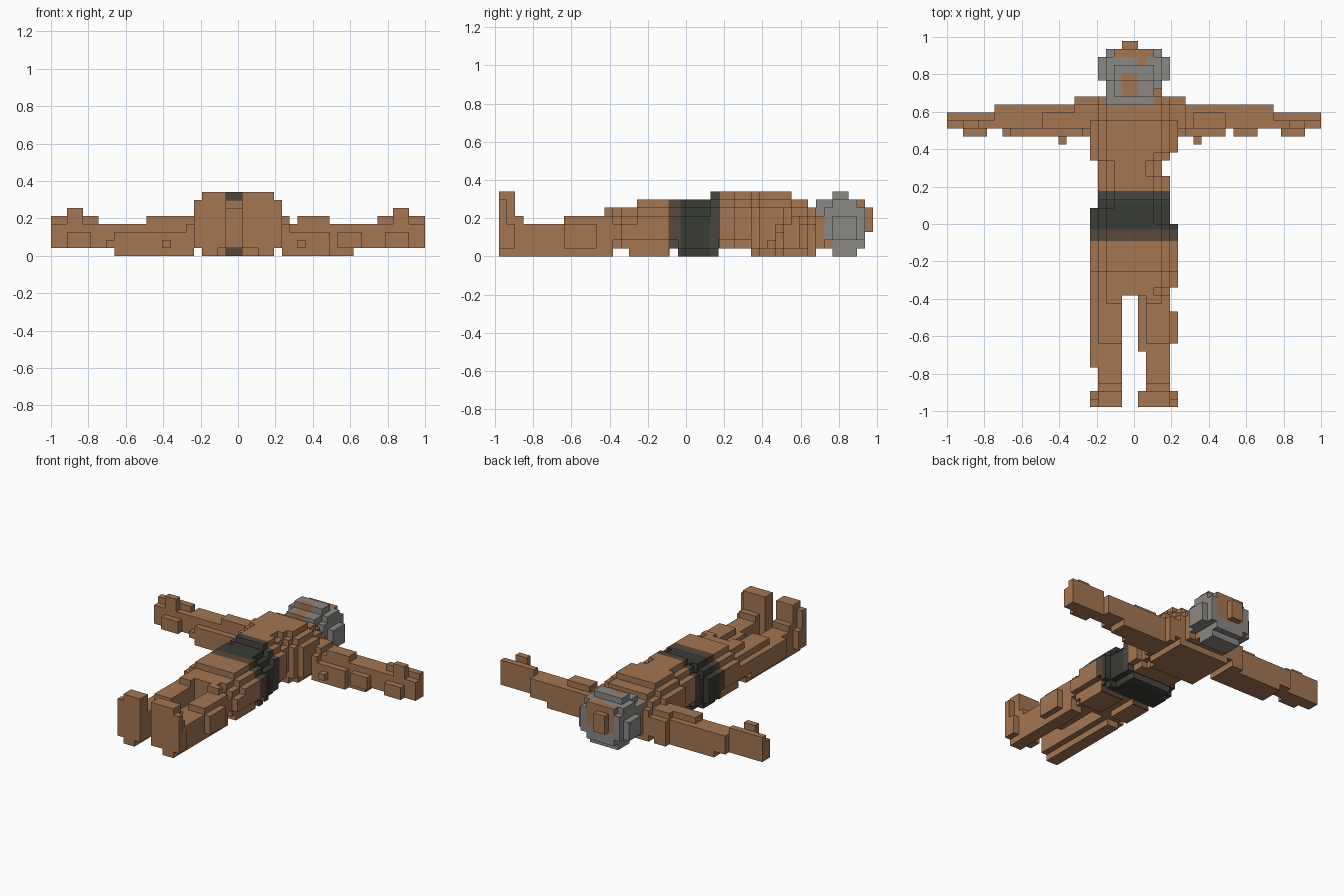
import bpy
import bmesh
from mathutils import Vector

cube = bpy.data.objects.get("Cube")
if cube:
    bpy.data.objects.remove(cube, do_unlink=True)

N = 47                            # blocks across the outstretched arms
S = 2 / N                         # size of one block
ORIGIN = Vector((N / 2, 23, 0))   # block grid position of the centre of the base
owner = {}                        # block -> part; later parts take over shared blocks


def material(name, rgb):
    m = bpy.data.materials.new(name)
    m.use_nodes = True
    m.diffuse_color = (*rgb, 1)
    m.node_tree.nodes["Principled BSDF"].inputs["Base Color"].default_value = (*rgb, 1)
    return m


def fill(part, x, y, z):
    """Fill a box of blocks; each range is (start, end)."""
    for i in range(*x):
        for j in range(*y):
            for k in range(*z):
                owner[i, j, k] = part


def flip(x):
    return N - x[1], N - x[0]


# Torso: cross-sections from crotch to neck, each up to y_end, with stepped edges
y = 14
for y_end, x0, x1, z0, z1 in [
        (15, 18, 28, 1, 6), (17, 18, 29, 1, 6), (22, 18, 29, 1, 7),
        (23, 18, 29, 0, 7), (25, 18, 28, 0, 7), (26, 19, 28, 0, 7),
        (27, 19, 28, 0, 8), (29, 19, 28, 1, 8), (31, 19, 27, 1, 8),
        (32, 18, 28, 0, 8), (36, 18, 29, 0, 8), (38, 18, 29, 0, 7),
        (39, 18, 29, 0, 6)]:
    for inset in range(3):
        bottom = z0 + (inset == 0)
        fill("torso", (x0 + inset, x1 - inset), (y, y_end), (bottom, z1 - 2 + inset))
    y = y_end
fill("torso", (19, 22), (16, 21), (0, 1))                    # buttocks
fill("torso", (24, 28), (16, 21), (0, 1))

# Legs and arms, mirrored
for side, place in (("right", tuple), ("left", flip)):
    leg, arm = side + "_leg", side + "_arm"
    y = 0
    for y_end, top in ((2, 8), (3, 5), (8, 4), (14, 5)):     # foot, ankle, shin, knee
        fill(leg, place((19, 22)), (y, y_end), (1, top))
        y = y_end
    fill(leg, place((19, 21)), (0, 14), (0, 1))              # back of the leg
    fill(leg, place((18, 19)), (0, 1), (1, 7))               # outer edge of the foot
    fill(leg, place((18, 19)), (1, 2), (1, 4))
    fill(leg, place((18, 19)), (8, 12), (1, 4))              # outer thigh
    fill(leg, place((20, 22)), (13, 14), (5, 6))             # top of the thigh

    fill(arm, place((0, 6)), (35, 36), (1, 4))               # hand
    fill(arm, place((0, 6)), (36, 37), (1, 5))
    fill(arm, place((2, 5)), (34, 35), (1, 3))
    fill(arm, place((2, 4)), (35, 36), (4, 6))               # thumb
    fill(arm, place((6, 18)), (35, 38), (1, 4))              # whole arm
    fill(arm, place((8, 11)), (34, 35), (1, 3))              # forearm
    fill(arm, place((12, 18)), (34, 35), (0, 3))             # upper arm
    fill(arm, place((9, 18)), (35, 38), (0, 1))
    fill(arm, place((12, 16)), (35, 37), (4, 5))
    fill(arm, place((17, 18)), (34, 39), (0, 4))             # shoulder
    fill(arm, place((17, 18)), (35, 38), (4, 5))

# Uneven blocks found on one side only
fill("right_leg", (18, 19), (5, 14), (1, 4))
fill("left_leg", (24, 25), (7, 14), (1, 4))
fill("left_leg", (24, 25), (0, 2), (1, 8))
fill("right_arm", (7, 8), (34, 35), (1, 2))
fill("right_arm", (8, 12), (34, 35), (0, 3))
fill("right_arm", (8, 9), (35, 38), (0, 1))
fill("right_arm", (16, 17), (35, 38), (4, 5))
fill("right_arm", (16, 17), (38, 39), (0, 4))
fill("right_arm", (14, 15), (33, 34), (1, 2))
fill("left_arm", (31, 32), (33, 34), (1, 2))

# Head with a bare crown, and the neck
fill("head", (21, 26), (39, 45), (1, 7))
fill("head", (22, 24), (45, 46), (3, 6))
fill("head", (20, 27), (38, 40), (1, 5))

# Hair and beard, mirrored halves
for place in (tuple, flip):
    hair = "hair_and_beard"
    fill(hair, place((20, 21)), (40, 45), (2, 6))            # sides
    fill(hair, place((19, 20)), (41, 44), (2, 5))
    fill(hair, place((21, 24)), (41, 45), (1, 3))            # back
    fill(hair, place((21, 24)), (41, 44), (0, 1))
    fill(hair, place((21, 24)), (38, 39), (5, 6))            # beard
    fill(hair, place((21, 24)), (39, 41), (5, 7))
    fill(hair, place((20, 24)), (41, 44), (5, 7))            # brow
    fill(hair, place((21, 24)), (41, 43), (7, 8))
fill("hair_and_beard", (20, 21), (38, 40), (5, 6))

# Bare patch in the brow, and the nose
fill("head", (24, 25), (43, 44), (6, 7))
fill("nose", (22, 24), (39, 41), (5, 7))
fill("nose", (22, 24), (41, 42), (7, 8))


def block_faces(cell):
    """Corners of the faces of a block that touch no other block."""
    for axis in range(3):
        u, v = (axis + 1) % 3, (axis + 2) % 3
        for side in (0, 1):
            near = list(cell)
            near[axis] += 2 * side - 1
            if tuple(near) in owner:
                continue
            quad = []
            for du, dv in ((0, 0), (1, 0), (1, 1), (0, 1)):
                p = list(cell)
                p[axis] += side
                p[u] += du
                p[v] += dv
                quad.append(tuple(p))
            yield quad if side else quad[::-1]


def paint_waistcloth(bm):
    """Cut the torso at the cloth borders and colour the bands between them."""
    cuts = (-0.092, -0.03, 0.125, 0.177)
    for cut in cuts:
        bmesh.ops.bisect_plane(bm, geom=bm.verts[:] + bm.edges[:] + bm.faces[:],
                               dist=1e-5, plane_co=(0, cut, 0), plane_no=(0, 1, 0))
    for f in bm.faces:
        band = sum(f.calc_center_median().y > cut for cut in cuts)
        f.material_index = band % len(cuts)


def build(part, mats):
    bm = bmesh.new()
    verts = {}
    for cell in [c for c, name in owner.items() if name == part]:
        for quad in block_faces(cell):
            for p in quad:
                if p not in verts:
                    verts[p] = bm.verts.new((Vector(p) - ORIGIN) * S)
            bm.faces.new([verts[p] for p in quad])
    if part == "torso":
        paint_waistcloth(bm)
    mesh = bpy.data.meshes.new(part)
    bm.to_mesh(mesh)
    bm.free()
    for m in mats:
        mesh.materials.append(m)
    bpy.context.collection.objects.link(bpy.data.objects.new(part, mesh))


skin = material("brown skin", (0.37, 0.18, 0.085))
grey = material("grey hair", (0.26, 0.25, 0.235))
dark = material("dark cloth", (0.042, 0.045, 0.036))
upper_edge = material("cloth upper edge", (0.068, 0.06, 0.055))
lower_edge = material("cloth lower edge", (0.098, 0.066, 0.045))

for part in ("right_leg", "left_leg", "right_arm", "left_arm", "head", "nose"):
    build(part, [skin])
build("hair_and_beard", [grey])
build("torso", [skin, lower_edge, dark, upper_edge])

EXERCISE DIRECTIONS — In the data above, find the line that contains "fill(arm, place((8, 11)), (34, 35), (1, 3))" and the line that contains "fill(arm, place((12, 16)), (35, 37), (4, 5))". Repeat exactly those lines and every line between them, and only those.

ANSWER BELOW —
    fill(arm, place((8, 11)), (34, 35), (1, 3))              # forearm
    fill(arm, place((12, 18)), (34, 35), (0, 3))             # upper arm
    fill(arm, place((9, 18)), (35, 38), (0, 1))
    fill(arm, place((12, 16)), (35, 37), (4, 5))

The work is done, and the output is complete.